◆ What the task requires
From the entries below, list each line with "weighted".

[Stored data]
=== Section Start ===

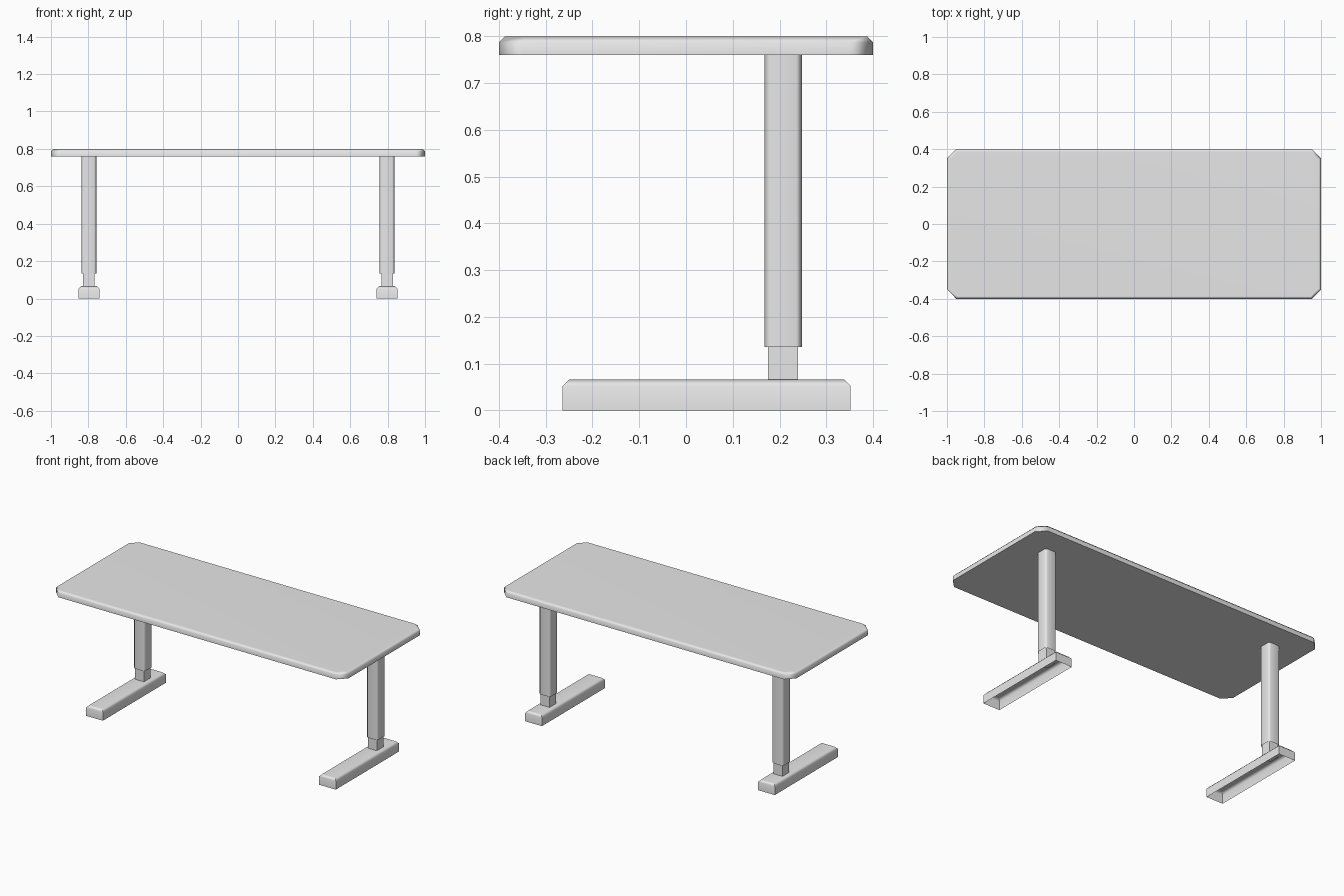
import bpy
import bmesh
from math import radians
from mathutils import Matrix, Vector

cube = bpy.data.objects.get("Cube")
if cube:
    bpy.data.objects.remove(cube, do_unlink=True)

grey = bpy.data.materials.new("light_grey")
grey.use_nodes = True
grey.diffuse_color = (0.8, 0.8, 0.8, 1)
grey.node_tree.nodes["Principled BSDF"].inputs["Base Color"].default_value = (0.8, 0.8, 0.8, 1)


def chamfer(bm, edges, width):
    bmesh.ops.bevel(bm, geom=edges, offset=width, offset_type='OFFSET',
                    segments=1, affect='EDGES', profile=0.5)


def block(name, low, high, upright=0, rim=0, open_ends=()):
    """Box from low to high, with chamfered upright and top edges; open_ends lists removed z sides."""
    low, high = Vector(low), Vector(high)
    bm = bmesh.new()
    bmesh.ops.create_cube(bm, size=1, matrix=Matrix.LocRotScale(
        (low + high) / 2, None, high - low))
    if upright:
        chamfer(bm, [e for e in bm.edges
                     if abs(e.verts[0].co.z - e.verts[1].co.z) > 0.001], upright)
    if rim:
        chamfer(bm, [e for e in bm.edges
                     if all(abs(v.co.z - high.z) < 0.001 for v in e.verts)], rim)
    bm.normal_update()
    for side in open_ends:
        bmesh.ops.delete(bm, geom=[f for f in bm.faces if f.normal.z * side > 0.99],
                         context='FACES')
    mesh = bpy.data.meshes.new(name)
    bm.to_mesh(mesh)
    bm.free()
    mesh.materials.append(grey)
    obj = bpy.data.objects.new(name, mesh)
    bpy.context.collection.objects.link(obj)
    bpy.ops.object.select_all(action='DESELECT')
    obj.select_set(True)
    bpy.context.view_layer.objects.active = obj
    bpy.ops.object.shade_smooth_by_angle(angle=radians(50))
    # Keep the broad faces flat and blend only across the chamfers
    weighted = obj.modifiers.new("weighted_normals", 'WEIGHTED_NORMAL')
    weighted.keep_sharp = True
    return obj


# Table top with cut corners and a softened upper rim
block("table_top", (-1, -0.4, 0.76), (1, 0.4, 0.8), upright=0.05, rim=0.013)

# Legs: hollow outer column, inner post and hollow foot on each side
for side, x in (("right", -0.797), ("left", 0.797)):
    block(side + "_column", (x - 0.04, 0.168, 0.135), (x + 0.04, 0.248, 0.76),
          upright=0.012, open_ends=(-1,))
    block(side + "_post", (x - 0.031, 0.175, 0.06), (x + 0.031, 0.24, 0.2))
    block(side + "_foot", (x - 0.057, -0.264, 0), (x + 0.057, 0.352, 0.066),
          rim=0.014, open_ends=(-1,))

=== Section End ===

◆ Answer to the problem
    weighted = obj.modifiers.new("weighted_normals", 'WEIGHTED_NORMAL')
    weighted.keep_sharp = True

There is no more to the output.